"Universalists are people who believe that religion follow different paths that leads to one God, no matter what name He is called by: Heavenly Father, Wahe Guru, Allah, The Supreme Brahma. All these roads, were laid out different for people of different languages, customs, areas, by sending them different leaders. They all end at one destination, one God, though our paths are different."
Even now those who grew up in India, know this in their hearts and say it out loud.
I watched an Indian show recently and the young participants respected and acknowledged every faith and every festival as it came up, through the year. I felt proud of my Indian roots. No one felt the need to say theirs was the only way to reach God and non-believers would go to Hell. Religion isn't a team sport...it is a personal part of each life...the only way it is another's business is if misguided beliefs result in actions/speech that interfere with our rights.
Don't alienate the people of one faith by basing your opinion of all on what one radical, extremist group is doing, whether it is burning temples, mosques, churches,or fighting wars. Treat people as individuals who have the same feelings you do.

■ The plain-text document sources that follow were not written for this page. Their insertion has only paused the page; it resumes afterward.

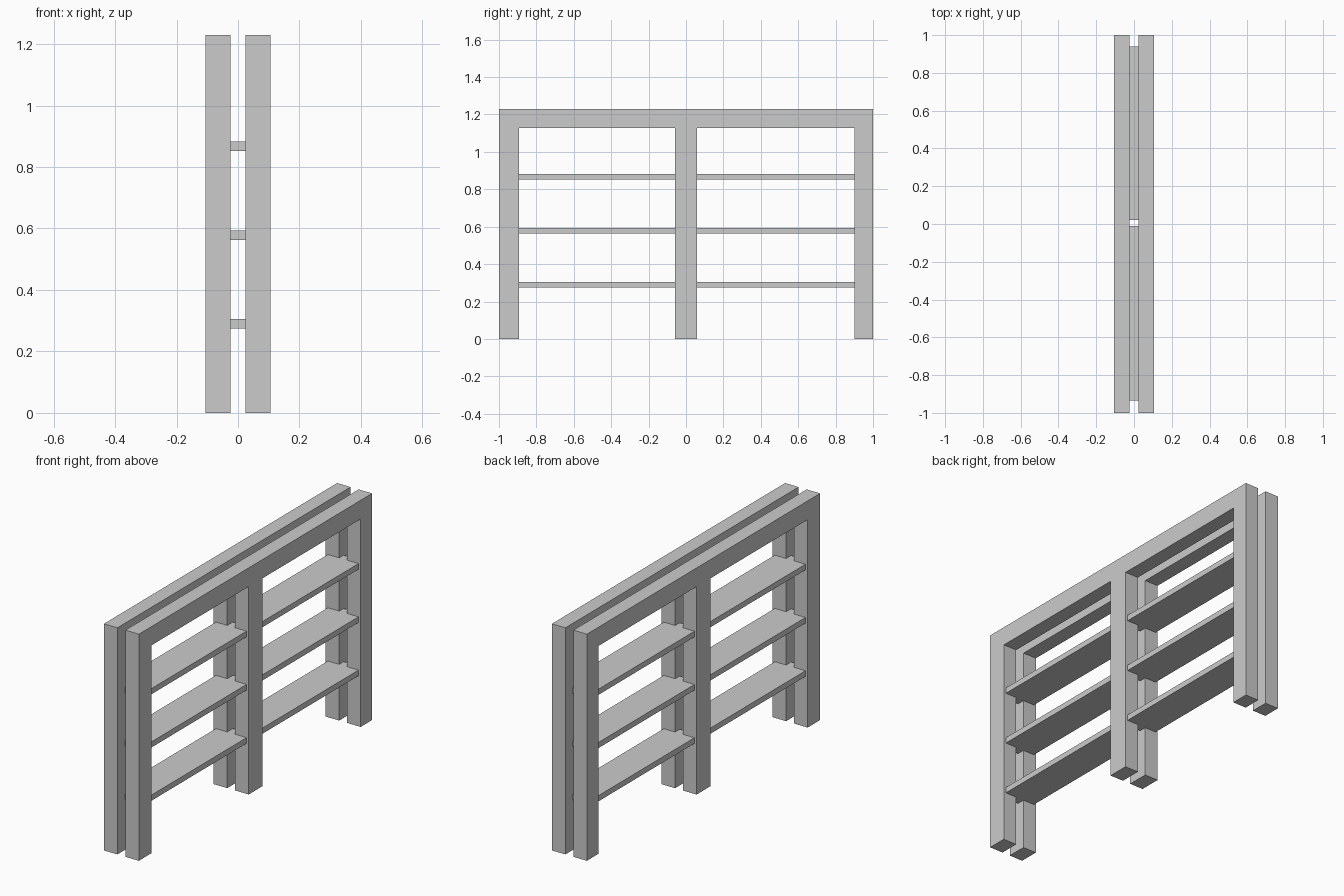
import bpy, bmesh
from mathutils import Vector

if "Cube" in bpy.data.objects:
    bpy.data.objects.remove(bpy.data.objects["Cube"])


def extrude_profile(name, points, offset):
    """Solid made by extruding a closed planar outline along offset."""
    bm = bmesh.new()
    face = bm.faces.new([bm.verts.new(p) for p in points])
    result = bmesh.ops.extrude_face_region(bm, geom=[face], use_keep_orig=True)
    moved = [g for g in result["geom"] if isinstance(g, bmesh.types.BMVert)]
    bmesh.ops.translate(bm, verts=moved, vec=Vector(offset))
    bmesh.ops.recalc_face_normals(bm, faces=bm.faces[:])
    mesh = bpy.data.meshes.new(name)
    bm.to_mesh(mesh)
    bm.free()
    obj = bpy.data.objects.new(name, mesh)
    bpy.context.collection.objects.link(obj)
    return obj


HEIGHT, BEAM_BOTTOM = 1.23, 1.128
GAP, OUTER = 0.024, 0.105           # half gap and half depth of the pair
SLAT_HALF, SLAT_THICK = 0.092, 0.031
POSTS = [(-1.0, -0.893), (-0.058, 0.059), (0.902, 1.0)]

# Two matching frames: three posts under one top beam
outline = [(1.0, HEIGHT), (-1.0, HEIGHT)]
for i, (a, b) in enumerate(POSTS):
    if i > 0:
        outline.append((a, BEAM_BOTTOM))
    outline += [(a, 0), (b, 0)]
    if i < len(POSTS) - 1:
        outline.append((b, BEAM_BOTTOM))
for name, x in (("left_frame", -OUTER), ("right_frame", GAP)):
    extrude_profile(name, [(x, y, z) for y, z in outline], (OUTER - GAP, 0, 0))

# Shelf slats: wide between posts, with a narrow tongue at each end in the gap
# (tongue start, shelf start, shelf end, tongue end)
BAYS = [(-0.935, -0.893, -0.058, -0.01), (0.02, 0.059, 0.902, 0.94)]
for bay, (t0, s0, s1, t1) in enumerate(BAYS):
    half = [(GAP, t0), (GAP, s0), (SLAT_HALF, s0),
            (SLAT_HALF, s1), (GAP, s1), (GAP, t1)]
    shape = half + [(-x, y) for x, y in reversed(half)]
    for row, z in enumerate((0.274, 0.563, 0.852)):
        extrude_profile(f"shelf_slat_{bay + 1}_{row + 1}",
                        [(x, y, z) for x, y in shape], (0, 0, SLAT_THICK))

So, this is my first recipe for total well being in 2010: Equal parts of contentment, health, happiness, not wanting from others what you cannot give them in return, freedom from envy, and most important of all... enlightenment which translates into: tolerance and respect for all people/religions as long as their practices don't interfere with anyone's inalienable rights to life, liberty and the pursuit of happiness.

Keep a constant supply of these ingredients on hand and use daily.

4 comments:

Tanuja said...

Well said! I also believe that all religions are different paths to the same God- just look at my family- Hindu, Muslim & Catholic!

Tanu

lan said...

Happy New Year to you Geeta and thanks for this wonderful recipe. The ingredients tell me it is a keeper!

lan said...

Geeta, hope all is well with you. I have posted the stuffed eggplant. Come over and check it out. Thanks for this delicious recipe!!

whitefieldbb@gmail.com said...

Tanu, lan:

Thanks for the comments.